In here, you’re going to use the SERP Analysis feature. Another obvious: click on “SERP Analysis,” and this is where you’ll learn about who’s already ranking for your particular keyword. This is very helpful information because you can see the Page and Domain Authority of all the sites you’ll be competing with, so you can have an even better idea as to how difficult it will be to get in that coveted top 10. Sites with Authorities in the 80-90 range are going to be hard to knock off their pedestal; we’re not saying it’s impossible, it will just a take a lot of hard work and patience. Now that you’re finished analyzing your first keyword, rinse and repeat for the rest of your list.

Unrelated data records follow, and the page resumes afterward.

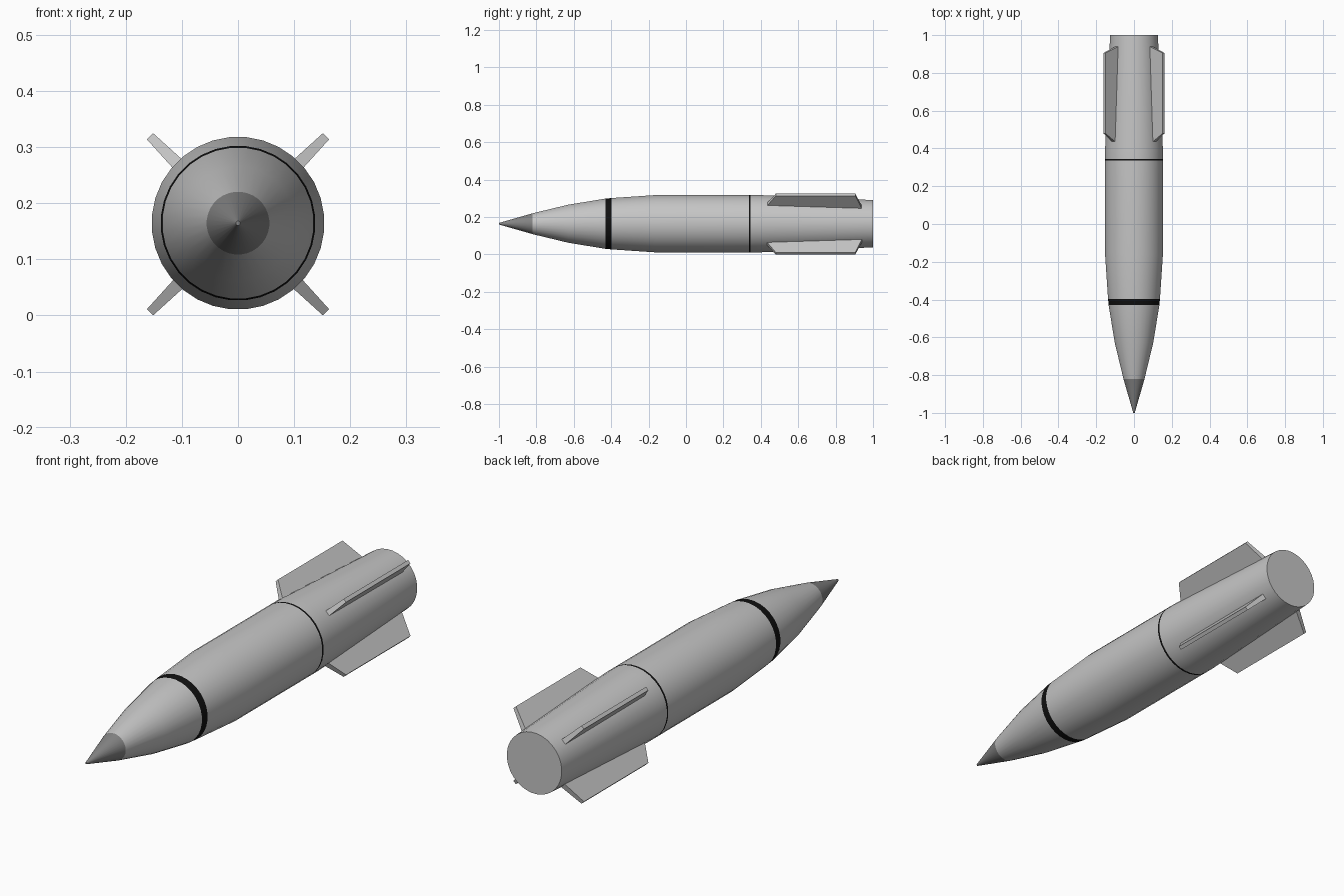
import bpy, bmesh, math
from mathutils import Matrix, Vector

cube = bpy.data.objects.get("Cube")
if cube:
    bpy.data.objects.remove(cube)


def material(name, value):
    mat = bpy.data.materials.new(name)
    mat.use_nodes = True
    colour = (value, value, value, 1)
    mat.diffuse_color = colour
    mat.node_tree.nodes["Principled BSDF"].inputs["Base Color"].default_value = colour
    return mat


light_grey = material("light_grey", 0.56)
dark_grey = material("dark_grey", 0.23)
black = material("black", 0.005)

AXIS_Z = 0.1645
SIDES = 32


def make_object(name, bm, mats, smooth=False):
    bmesh.ops.recalc_face_normals(bm, faces=bm.faces)
    mesh = bpy.data.meshes.new(name)
    bm.to_mesh(mesh)
    bm.free()
    for mat in mats:
        mesh.materials.append(mat)
    obj = bpy.data.objects.new(name, mesh)
    bpy.context.collection.objects.link(obj)
    if smooth:
        bpy.ops.object.select_all(action="DESELECT")
        obj.select_set(True)
        bpy.context.view_layer.objects.active = obj
        bpy.ops.object.shade_smooth_by_angle(angle=math.radians(30))
    return obj


def lathe(name, profile, mats, cap_start=False, cap_end=False, bands=()):
    """Revolve (y, radius) points about the long axis; bands get material 1."""
    bm = bmesh.new()
    rings = []
    for y, r in profile:
        angles = [math.tau * (i + 0.5) / SIDES for i in range(SIDES)]
        rings.append([bm.verts.new((r * math.cos(a), y, AXIS_Z + r * math.sin(a)))
                      for a in angles])
    for (y, _), lower, upper in zip(profile, rings, rings[1:]):
        for i in range(SIDES):
            j = (i + 1) % SIDES
            face = bm.faces.new((lower[i], lower[j], upper[j], upper[i]))
            face.material_index = int(y in bands)
    if cap_start:
        bm.faces.new(rings[0])
    if cap_end:
        bm.faces.new(rings[-1])
    return make_object(name, bm, mats, smooth=True)


# Nose cone with a tiny blunt tip
lathe("nose_cone", [(-1, 0.004), (-0.82, 0.056)], [dark_grey], cap_start=True)

# Hull: curved front, straight middle, tapered tail, two painted rings
NOSE_BAND, SEAM = -0.43, 0.336
hull_profile = [(-0.82, 0.056), (-0.63, 0.102), (NOSE_BAND, 0.135), (-0.397, 0.138),
                (-0.16, 0.154), (SEAM, 0.154), (0.345, 0.154), (0.39, 0.154), (1, 0.127)]
lathe("hull", hull_profile, [light_grey, black], cap_end=True, bands=(NOSE_BAND, SEAM))

# Four tapered fins on the diagonals: (y, radius, half thickness)
fin_outline = [(0.42, 0.128, 0.0125), (0.48, 0.222, 0.0078),
               (0.905, 0.222, 0.0078), (0.947, 0.108, 0.0125)]
fin_names = ["upper_left_fin", "upper_right_fin", "lower_right_fin", "lower_left_fin"]
for i, name in enumerate(fin_names):
    turn = Matrix.Rotation(-math.radians(45 + 90 * i), 4, "Y")
    place = Matrix.Translation((0, 0, 0.1625)) @ turn
    bm = bmesh.new()
    near, far = ([bm.verts.new(place @ Vector((r, y, side * t))) for y, r, t in fin_outline]
                 for side in (-1, 1))
    bm.faces.new(near)
    bm.faces.new(far)
    for a in range(4):
        b = (a + 1) % 4
        bm.faces.new((near[a], near[b], far[b], far[a]))
    make_object(name, bm, [light_grey])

So you might be thinking: “why did I waste all my time with Google AdWords when Moz Pro has keyword suggestions built in?” To be honest, it may be a matter of personal opinion. We tend to use Google AdWords to develop our keyword list because it offers a more comprehensive set of details in terms of the data surrounding each keyword and, once you see the spreadsheets produced by each tool, you’ll see what I’m talking about. But that isn’t to say Moz Pro’s suggestions aren’t helpful. They can be a valuable source of inspiration when trying to come up with and track additional keywords.
Phase Three: Internal Research
High five! Your keyword list has been generated and you have an idea as to the competition you may be facing. Now, we’re going to evaluate how well your current pages are optimized for particular keywords.
This Moz Pro tool offers insight into some of the factors that determine the ranking of your pages, and it lets you see what you’re doing right and what you might be doing not-so-right. It’s probably best to give a brief example of this, so let’s say you work for Apple and you want to rank for the term “oranges” (pretty unlikely, right?). We’ll start by entering Apple’s URL and the term “oranges” into the search bars.
We got a C! That’s fully expected because ranking for “oranges” probably isn’t very high on Apple’s priority list, but it works great for this example. We can then scroll down the page to examine the list of factors that Moz considers to be important when trying to rank for a particular keyword. It also lists the Importance of each factor, and the level of Difficulty it would take to fix issues revolving around each specific factor. You’ll see green checkmarks beside each thing you’re already doing correctly, and all of the rest are things that you can do to improve the rank of your page for that particular keyword.